**EXERCISE DETAILS**
The required output is the lines of the listing from the beginning through the line containing "grey.use_nodes = True", each copied exactly, without any pictures.

**EXERCISE DATA**
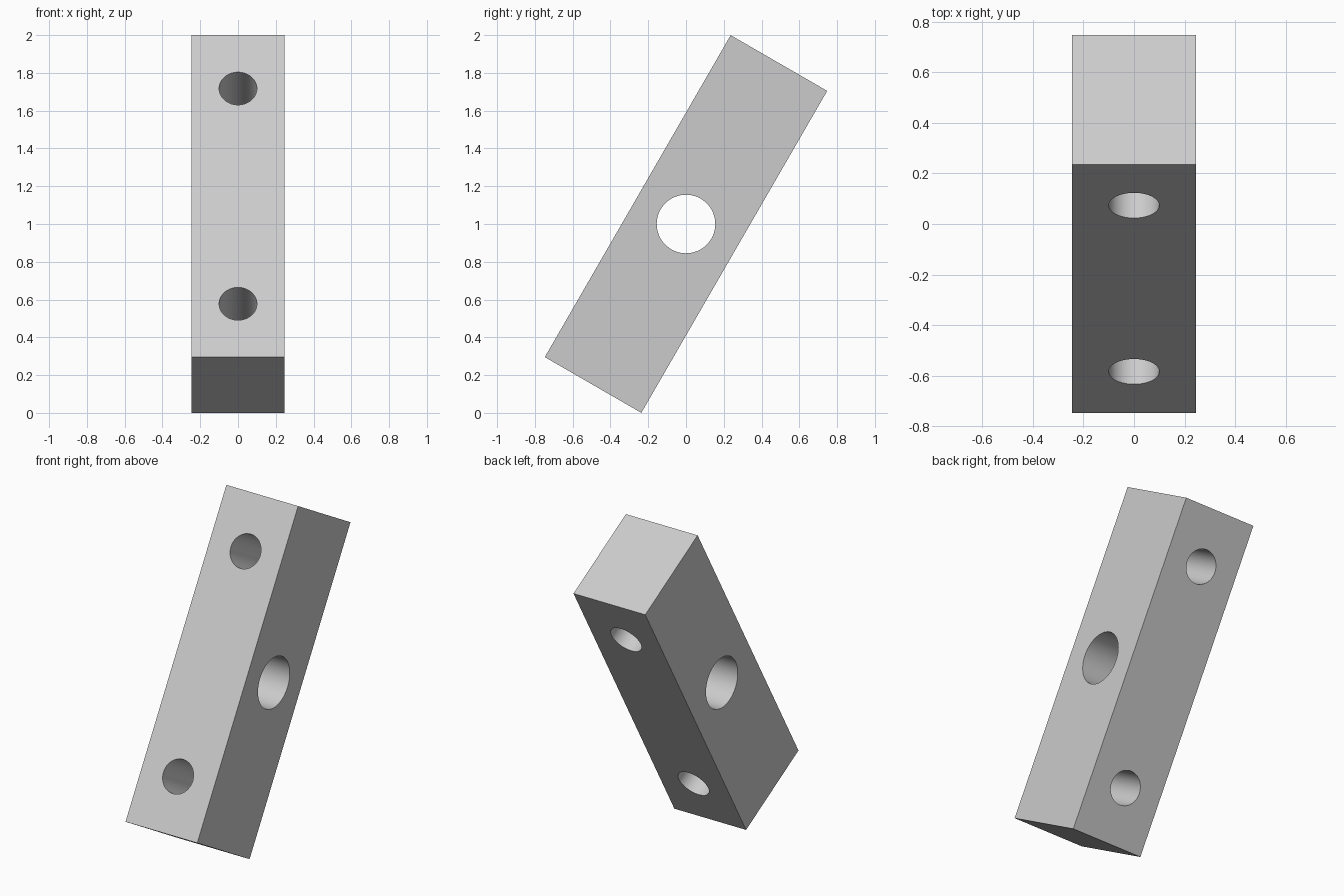
import bpy
import math
from mathutils import Matrix

if "Cube" in bpy.data.objects:
    bpy.data.objects.remove(bpy.data.objects["Cube"])

WIDTH, DEPTH, LENGTH = 0.49, 0.59, 1.968
TILT = Matrix.Translation((0, 0, 1)) @ Matrix.Rotation(math.radians(-30), 4, 'X')

grey = bpy.data.materials.new("light_grey")
grey.diffuse_color = (0.6, 0.6, 0.6, 1)
grey.use_nodes = True
grey.node_tree.nodes["Principled BSDF"].inputs["Base Color"].default_value = grey.diffuse_color

# Rectangular bar, drilled upright before it is tilted
bpy.ops.mesh.primitive_cube_add(size=1)
bar = bpy.context.object
bar.name = "drilled_bar"
bar.data.transform(Matrix.Diagonal((WIDTH, DEPTH, LENGTH, 1)))
bar.data.materials.append(grey)


def drill(name, radius, z, rotation):
    """Cut a round through hole centred at height z."""
    bpy.ops.mesh.primitive_cylinder_add(vertices=64, radius=radius, depth=1.2,
                                        location=(0, 0, z), rotation=rotation)
    cutter = bpy.context.object
    cutter.name = name
    cutter.data.materials.append(grey)
    cutter.hide_render = True
    mod = bar.modifiers.new(name, 'BOOLEAN')
    mod.operation = 'DIFFERENCE'
    mod.solver = 'EXACT'
    mod.object = cutter
    bpy.context.view_layer.objects.active = bar
    bpy.ops.object.modifier_apply(modifier=mod.name)
    bpy.data.objects.remove(cutter, do_unlink=True)


# Large side hole and the two smaller front-to-back holes
drill("side_hole_cutter", 0.155, 0, (0, math.pi / 2, 0))
for z in (-0.658, 0.658):
    drill("bolt_hole_cutter", 0.1, z, (math.pi / 2, 0, 0))

# Lean the bar back and smooth the bores
bar.data.transform(TILT)
bpy.ops.object.select_all(action='DESELECT')
bar.select_set(True)
bpy.context.view_layer.objects.active = bar
bpy.ops.object.shade_smooth_by_angle(angle=math.radians(30))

**TASK SOLUTION**
import bpy
import math
from mathutils import Matrix

if "Cube" in bpy.data.objects:
    bpy.data.objects.remove(bpy.data.objects["Cube"])

WIDTH, DEPTH, LENGTH = 0.49, 0.59, 1.968
TILT = Matrix.Translation((0, 0, 1)) @ Matrix.Rotation(math.radians(-30), 4, 'X')

grey = bpy.data.materials.new("light_grey")
grey.diffuse_color = (0.6, 0.6, 0.6, 1)
grey.use_nodes = True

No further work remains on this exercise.